“What this is going to do it’s going to build awareness so that when you do hit the ball left, you can say: ‘wow, when I did that, I felt a lot of forearms, or wrist, or flip, or whatever,” she says. “That way, when you get out on the course and you’re missing it right, you can think back.”

Practicing it is as easy at it sounds: Try hitting a ball left, then right, then straight, then start again. Take careful note of what you’re feeling as you’re doing it, and disregard the notion that you’re not good enough to try — this is how you get better.

And aside from hitting the ball in different directions, GOLF Top 100 Teacher Mark Durland says you can practice this kind of awareness across the clubface, too. Try hitting a shot off the toe, then off the heel, then try hitting one out of the center.

“By giving your brain multiple reference points to think about, you force it to work harder — so you can learn faster,” he writes.

A simple piece of advice, and one that may help us all intentionally hit more drives down the middle.

Want to overhaul your bag for 2022? Find a fitting location near you at GOLF’s affiliate company True Spec Golf.

Luke Kerr-Dineen

Golf.com Contributor

Luke Kerr-Dineen is the Game Improvement Editor at GOLF Magazine and GOLF.com.
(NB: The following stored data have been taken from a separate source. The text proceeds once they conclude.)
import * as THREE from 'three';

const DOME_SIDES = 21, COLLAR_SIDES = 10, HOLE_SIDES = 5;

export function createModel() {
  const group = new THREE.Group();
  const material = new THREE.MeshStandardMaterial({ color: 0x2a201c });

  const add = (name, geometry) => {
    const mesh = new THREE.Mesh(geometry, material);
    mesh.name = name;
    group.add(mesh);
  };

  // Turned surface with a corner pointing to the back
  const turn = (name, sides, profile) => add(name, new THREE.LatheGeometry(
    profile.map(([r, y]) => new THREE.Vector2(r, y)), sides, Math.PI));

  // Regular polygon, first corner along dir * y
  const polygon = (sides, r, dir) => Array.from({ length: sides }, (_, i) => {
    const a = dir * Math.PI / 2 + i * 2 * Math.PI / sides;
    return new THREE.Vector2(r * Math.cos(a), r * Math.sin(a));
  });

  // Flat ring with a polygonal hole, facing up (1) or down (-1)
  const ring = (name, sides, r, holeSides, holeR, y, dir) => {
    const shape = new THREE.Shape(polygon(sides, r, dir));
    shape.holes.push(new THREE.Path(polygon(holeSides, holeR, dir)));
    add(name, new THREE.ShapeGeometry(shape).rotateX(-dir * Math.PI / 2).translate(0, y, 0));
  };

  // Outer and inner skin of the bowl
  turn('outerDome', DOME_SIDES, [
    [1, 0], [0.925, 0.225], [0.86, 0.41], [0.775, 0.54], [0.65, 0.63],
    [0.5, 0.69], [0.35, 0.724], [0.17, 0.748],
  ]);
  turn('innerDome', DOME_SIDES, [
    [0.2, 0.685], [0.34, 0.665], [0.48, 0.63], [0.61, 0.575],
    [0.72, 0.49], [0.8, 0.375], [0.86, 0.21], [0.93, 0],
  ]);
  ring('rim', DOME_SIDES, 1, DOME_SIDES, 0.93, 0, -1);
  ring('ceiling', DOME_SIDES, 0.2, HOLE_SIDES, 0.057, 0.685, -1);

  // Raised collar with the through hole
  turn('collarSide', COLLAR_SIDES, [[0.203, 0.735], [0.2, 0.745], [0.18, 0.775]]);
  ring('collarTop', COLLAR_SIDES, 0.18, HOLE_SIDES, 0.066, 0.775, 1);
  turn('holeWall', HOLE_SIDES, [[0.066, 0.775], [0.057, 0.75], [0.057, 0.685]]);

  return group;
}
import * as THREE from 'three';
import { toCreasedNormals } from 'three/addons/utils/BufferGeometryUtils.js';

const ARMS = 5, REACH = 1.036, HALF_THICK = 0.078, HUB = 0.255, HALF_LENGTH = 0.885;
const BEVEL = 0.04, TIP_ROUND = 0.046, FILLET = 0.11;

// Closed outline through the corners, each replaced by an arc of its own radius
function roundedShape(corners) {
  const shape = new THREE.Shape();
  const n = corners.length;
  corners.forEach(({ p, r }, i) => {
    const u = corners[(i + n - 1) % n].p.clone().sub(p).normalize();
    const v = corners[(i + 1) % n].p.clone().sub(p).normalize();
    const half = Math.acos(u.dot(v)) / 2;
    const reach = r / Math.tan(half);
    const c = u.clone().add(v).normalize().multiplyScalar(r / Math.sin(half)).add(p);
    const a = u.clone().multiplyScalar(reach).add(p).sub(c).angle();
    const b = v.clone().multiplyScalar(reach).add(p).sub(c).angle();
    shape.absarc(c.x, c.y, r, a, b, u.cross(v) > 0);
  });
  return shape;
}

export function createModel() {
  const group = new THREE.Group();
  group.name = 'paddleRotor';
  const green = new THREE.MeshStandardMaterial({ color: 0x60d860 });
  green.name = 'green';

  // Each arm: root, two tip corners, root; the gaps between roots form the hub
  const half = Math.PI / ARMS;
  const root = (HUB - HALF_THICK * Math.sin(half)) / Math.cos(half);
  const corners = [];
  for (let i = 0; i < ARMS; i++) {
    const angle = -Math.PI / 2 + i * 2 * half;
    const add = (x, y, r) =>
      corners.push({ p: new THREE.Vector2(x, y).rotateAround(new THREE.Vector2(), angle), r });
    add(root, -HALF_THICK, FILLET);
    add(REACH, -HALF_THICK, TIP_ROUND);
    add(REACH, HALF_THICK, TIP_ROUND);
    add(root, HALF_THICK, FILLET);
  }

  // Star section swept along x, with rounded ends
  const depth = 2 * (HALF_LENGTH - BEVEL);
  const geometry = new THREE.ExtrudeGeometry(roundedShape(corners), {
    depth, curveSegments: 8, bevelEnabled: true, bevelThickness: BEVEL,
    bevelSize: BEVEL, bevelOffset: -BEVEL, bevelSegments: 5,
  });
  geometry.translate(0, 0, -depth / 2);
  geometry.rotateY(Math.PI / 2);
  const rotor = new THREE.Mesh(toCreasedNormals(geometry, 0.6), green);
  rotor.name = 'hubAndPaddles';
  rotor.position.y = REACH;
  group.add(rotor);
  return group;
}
In his role he oversees the brand’s game improvement content spanning instruction, equipment, health and fitness, across all of GOLF’s multimedia platforms.

An alumni of the International Junior Golf Academy and the University of South Carolina–Beaufort golf team, where he helped them to No. 1 in the national NAIA rankings, Luke moved to New York in 2012 to pursue his Masters degree in Journalism from Columbia University. His work has also appeared in USA Today, Golf Digest, Newsweek and The Daily Beast.